[Records contained in a dataset]
▶

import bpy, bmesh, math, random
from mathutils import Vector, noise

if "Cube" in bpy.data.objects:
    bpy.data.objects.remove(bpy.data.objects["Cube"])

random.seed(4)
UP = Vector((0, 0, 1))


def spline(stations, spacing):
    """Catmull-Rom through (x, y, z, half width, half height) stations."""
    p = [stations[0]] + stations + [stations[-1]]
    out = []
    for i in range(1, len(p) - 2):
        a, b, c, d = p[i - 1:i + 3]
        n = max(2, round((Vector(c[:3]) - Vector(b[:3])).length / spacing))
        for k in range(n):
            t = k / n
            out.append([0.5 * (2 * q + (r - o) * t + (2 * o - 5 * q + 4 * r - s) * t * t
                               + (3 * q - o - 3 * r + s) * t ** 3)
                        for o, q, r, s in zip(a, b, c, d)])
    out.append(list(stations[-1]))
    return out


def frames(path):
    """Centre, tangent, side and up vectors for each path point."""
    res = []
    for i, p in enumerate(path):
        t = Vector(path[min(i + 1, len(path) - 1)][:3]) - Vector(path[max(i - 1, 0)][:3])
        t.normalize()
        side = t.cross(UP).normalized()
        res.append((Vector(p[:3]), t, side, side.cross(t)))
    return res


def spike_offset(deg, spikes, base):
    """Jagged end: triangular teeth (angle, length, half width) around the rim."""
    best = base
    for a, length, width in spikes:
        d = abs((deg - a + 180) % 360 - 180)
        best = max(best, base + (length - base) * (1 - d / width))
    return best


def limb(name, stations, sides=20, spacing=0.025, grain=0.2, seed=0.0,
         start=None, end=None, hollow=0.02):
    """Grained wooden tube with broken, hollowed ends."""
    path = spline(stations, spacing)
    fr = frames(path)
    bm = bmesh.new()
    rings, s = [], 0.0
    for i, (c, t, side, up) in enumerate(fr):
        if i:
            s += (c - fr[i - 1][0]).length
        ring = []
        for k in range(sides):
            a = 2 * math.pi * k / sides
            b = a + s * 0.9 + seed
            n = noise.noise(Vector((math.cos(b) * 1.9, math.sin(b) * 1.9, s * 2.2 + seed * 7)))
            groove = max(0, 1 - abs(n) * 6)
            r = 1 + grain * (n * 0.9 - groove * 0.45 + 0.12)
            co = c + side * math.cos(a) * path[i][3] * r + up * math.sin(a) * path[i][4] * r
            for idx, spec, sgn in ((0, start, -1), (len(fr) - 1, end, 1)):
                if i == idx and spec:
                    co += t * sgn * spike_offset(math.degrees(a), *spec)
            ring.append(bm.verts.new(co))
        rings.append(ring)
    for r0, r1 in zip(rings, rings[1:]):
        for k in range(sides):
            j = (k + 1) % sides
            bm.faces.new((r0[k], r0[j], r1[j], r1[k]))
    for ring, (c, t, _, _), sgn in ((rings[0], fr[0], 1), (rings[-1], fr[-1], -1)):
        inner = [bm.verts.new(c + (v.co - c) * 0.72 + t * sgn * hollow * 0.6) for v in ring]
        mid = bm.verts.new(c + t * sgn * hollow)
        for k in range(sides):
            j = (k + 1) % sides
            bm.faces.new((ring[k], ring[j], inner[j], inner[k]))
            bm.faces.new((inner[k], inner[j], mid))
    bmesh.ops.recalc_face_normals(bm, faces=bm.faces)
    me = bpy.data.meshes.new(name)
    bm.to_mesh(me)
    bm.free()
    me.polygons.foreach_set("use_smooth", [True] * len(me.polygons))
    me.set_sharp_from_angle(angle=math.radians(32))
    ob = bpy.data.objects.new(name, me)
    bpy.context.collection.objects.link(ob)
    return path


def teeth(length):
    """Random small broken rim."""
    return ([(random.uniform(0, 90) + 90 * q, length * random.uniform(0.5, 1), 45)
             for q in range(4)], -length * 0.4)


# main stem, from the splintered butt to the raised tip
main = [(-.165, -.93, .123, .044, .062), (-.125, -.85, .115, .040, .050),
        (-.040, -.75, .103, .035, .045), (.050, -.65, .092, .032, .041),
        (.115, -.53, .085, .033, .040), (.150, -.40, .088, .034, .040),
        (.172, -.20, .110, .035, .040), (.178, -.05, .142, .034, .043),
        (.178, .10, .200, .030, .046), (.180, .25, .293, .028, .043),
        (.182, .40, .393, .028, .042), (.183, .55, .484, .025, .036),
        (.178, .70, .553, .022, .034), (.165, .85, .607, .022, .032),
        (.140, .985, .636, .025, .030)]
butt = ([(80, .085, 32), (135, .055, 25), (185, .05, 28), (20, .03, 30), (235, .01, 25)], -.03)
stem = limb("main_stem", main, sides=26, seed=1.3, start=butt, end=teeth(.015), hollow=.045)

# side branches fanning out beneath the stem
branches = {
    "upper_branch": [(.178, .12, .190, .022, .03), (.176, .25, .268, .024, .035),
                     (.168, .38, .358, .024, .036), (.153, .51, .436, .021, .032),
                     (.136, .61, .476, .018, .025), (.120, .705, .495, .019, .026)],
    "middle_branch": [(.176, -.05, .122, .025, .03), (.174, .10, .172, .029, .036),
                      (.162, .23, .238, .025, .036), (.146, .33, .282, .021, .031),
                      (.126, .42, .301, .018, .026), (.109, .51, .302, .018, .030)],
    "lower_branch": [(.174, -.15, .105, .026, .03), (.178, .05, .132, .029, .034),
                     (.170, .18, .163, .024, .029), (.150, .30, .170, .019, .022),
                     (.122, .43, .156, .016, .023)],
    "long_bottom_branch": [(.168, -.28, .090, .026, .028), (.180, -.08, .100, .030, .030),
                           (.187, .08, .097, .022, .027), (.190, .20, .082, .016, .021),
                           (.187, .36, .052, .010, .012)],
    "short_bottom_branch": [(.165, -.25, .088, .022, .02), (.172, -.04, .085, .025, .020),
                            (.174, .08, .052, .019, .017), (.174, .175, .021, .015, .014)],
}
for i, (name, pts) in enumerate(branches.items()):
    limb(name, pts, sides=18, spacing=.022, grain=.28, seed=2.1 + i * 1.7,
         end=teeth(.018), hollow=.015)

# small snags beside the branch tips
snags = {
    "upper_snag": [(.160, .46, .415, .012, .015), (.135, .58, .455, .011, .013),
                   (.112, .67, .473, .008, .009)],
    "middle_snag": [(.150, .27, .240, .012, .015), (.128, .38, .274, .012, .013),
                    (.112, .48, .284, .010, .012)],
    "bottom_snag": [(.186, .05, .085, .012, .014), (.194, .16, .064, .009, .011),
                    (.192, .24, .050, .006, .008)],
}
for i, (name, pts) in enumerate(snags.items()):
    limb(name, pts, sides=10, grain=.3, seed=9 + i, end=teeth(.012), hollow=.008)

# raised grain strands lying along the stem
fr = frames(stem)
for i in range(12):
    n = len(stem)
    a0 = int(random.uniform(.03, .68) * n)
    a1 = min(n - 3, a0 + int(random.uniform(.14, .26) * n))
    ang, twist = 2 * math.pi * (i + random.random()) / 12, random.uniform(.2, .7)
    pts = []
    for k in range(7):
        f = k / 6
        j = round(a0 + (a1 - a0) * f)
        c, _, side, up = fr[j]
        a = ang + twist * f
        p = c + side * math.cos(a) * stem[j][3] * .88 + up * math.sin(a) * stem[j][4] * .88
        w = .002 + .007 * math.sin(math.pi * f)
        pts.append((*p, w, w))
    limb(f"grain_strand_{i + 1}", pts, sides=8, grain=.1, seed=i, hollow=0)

◀
▶

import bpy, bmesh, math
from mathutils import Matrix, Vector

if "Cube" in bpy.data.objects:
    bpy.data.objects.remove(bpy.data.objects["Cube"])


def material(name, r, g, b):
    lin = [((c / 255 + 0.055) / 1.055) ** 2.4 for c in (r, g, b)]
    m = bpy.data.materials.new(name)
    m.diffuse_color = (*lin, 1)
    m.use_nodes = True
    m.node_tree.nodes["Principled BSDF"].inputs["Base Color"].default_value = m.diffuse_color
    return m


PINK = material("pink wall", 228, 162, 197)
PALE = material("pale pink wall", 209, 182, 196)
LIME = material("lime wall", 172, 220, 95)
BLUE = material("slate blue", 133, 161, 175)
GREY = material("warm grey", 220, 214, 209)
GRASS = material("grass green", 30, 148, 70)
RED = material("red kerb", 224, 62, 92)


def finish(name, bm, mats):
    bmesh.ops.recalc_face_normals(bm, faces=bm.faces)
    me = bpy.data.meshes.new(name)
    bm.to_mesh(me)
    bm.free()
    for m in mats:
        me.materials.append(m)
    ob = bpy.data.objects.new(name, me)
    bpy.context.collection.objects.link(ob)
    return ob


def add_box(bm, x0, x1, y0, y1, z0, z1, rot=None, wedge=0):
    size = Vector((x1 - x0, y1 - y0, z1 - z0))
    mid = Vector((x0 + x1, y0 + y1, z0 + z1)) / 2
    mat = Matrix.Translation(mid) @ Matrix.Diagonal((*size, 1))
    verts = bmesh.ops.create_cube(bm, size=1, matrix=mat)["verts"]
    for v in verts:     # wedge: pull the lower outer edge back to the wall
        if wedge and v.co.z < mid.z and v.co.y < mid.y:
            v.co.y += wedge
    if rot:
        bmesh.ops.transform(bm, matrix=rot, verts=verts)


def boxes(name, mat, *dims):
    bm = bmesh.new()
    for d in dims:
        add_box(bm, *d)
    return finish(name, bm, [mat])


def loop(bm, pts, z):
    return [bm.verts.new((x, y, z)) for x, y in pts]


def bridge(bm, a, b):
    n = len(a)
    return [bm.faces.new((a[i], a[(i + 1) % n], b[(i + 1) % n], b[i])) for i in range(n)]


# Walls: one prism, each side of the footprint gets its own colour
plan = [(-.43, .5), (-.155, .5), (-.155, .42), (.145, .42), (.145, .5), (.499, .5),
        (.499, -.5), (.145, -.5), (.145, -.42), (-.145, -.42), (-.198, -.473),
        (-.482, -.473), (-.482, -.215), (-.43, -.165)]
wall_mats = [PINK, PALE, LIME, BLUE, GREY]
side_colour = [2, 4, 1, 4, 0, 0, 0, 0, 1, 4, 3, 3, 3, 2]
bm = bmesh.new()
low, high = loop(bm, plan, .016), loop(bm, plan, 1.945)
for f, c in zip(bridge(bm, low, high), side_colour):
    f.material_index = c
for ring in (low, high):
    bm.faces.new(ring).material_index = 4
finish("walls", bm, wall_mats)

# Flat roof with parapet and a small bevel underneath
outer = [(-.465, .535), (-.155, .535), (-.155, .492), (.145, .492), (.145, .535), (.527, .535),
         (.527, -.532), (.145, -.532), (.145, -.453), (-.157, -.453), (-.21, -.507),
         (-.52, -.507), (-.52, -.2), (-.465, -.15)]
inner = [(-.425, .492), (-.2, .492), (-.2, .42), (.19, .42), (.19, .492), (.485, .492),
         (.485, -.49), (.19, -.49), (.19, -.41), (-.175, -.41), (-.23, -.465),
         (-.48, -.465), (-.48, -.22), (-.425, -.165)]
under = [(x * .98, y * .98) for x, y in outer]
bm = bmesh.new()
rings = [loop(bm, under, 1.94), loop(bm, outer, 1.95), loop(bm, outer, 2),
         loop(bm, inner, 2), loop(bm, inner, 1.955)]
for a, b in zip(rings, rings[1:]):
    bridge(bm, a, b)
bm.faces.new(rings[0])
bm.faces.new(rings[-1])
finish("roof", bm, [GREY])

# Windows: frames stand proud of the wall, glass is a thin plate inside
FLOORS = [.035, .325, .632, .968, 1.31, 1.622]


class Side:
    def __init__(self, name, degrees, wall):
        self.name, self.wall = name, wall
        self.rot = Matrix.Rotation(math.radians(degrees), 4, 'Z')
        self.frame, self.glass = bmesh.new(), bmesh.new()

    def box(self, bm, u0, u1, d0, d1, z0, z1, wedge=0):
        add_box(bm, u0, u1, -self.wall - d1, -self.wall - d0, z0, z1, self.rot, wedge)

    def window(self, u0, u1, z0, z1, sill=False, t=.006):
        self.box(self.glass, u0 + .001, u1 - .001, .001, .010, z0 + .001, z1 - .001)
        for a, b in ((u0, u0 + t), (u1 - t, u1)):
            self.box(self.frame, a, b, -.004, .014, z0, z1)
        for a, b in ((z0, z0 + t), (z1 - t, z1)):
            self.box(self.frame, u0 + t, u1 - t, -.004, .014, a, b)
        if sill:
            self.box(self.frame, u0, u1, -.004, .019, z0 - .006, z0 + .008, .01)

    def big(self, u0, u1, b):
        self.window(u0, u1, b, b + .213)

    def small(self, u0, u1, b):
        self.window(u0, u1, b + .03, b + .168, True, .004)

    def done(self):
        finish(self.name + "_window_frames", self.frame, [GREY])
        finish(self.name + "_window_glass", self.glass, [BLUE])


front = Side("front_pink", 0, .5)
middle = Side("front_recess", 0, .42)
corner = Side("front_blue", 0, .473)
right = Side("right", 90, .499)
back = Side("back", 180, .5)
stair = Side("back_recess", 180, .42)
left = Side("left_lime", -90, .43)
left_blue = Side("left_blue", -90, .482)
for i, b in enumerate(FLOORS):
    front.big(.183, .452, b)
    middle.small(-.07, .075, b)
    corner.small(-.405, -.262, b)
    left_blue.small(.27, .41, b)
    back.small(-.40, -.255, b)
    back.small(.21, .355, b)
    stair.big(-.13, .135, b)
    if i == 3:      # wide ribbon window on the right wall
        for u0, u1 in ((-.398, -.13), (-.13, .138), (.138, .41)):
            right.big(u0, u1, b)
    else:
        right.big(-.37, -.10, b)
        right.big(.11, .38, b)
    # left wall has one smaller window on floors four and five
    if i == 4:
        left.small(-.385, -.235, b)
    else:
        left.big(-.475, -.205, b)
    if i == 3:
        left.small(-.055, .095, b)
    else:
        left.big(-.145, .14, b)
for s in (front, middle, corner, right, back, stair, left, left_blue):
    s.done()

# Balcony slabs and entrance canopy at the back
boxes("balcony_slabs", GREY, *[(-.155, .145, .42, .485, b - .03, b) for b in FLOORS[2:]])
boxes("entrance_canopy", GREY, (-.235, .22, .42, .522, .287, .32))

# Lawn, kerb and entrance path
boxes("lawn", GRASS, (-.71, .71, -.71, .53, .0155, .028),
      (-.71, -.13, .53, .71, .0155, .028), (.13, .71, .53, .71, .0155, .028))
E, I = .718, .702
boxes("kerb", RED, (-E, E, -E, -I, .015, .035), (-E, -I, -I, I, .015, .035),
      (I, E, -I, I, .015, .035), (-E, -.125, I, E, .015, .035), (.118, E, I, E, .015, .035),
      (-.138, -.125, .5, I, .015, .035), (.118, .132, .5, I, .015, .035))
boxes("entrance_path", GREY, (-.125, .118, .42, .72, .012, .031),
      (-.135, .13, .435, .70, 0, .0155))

◀

#### Task details
Your answer should consist solely of the lines above from the line with "rings.append(ring)" to the line with "for ring, (c, t, _, _), sgn", both included, reproduced exactly.

#### Output for this exercise
        rings.append(ring)
    for r0, r1 in zip(rings, rings[1:]):
        for k in range(sides):
            j = (k + 1) % sides
            bm.faces.new((r0[k], r0[j], r1[j], r1[k]))
    for ring, (c, t, _, _), sgn in ((rings[0], fr[0], 1), (rings[-1], fr[-1], -1)):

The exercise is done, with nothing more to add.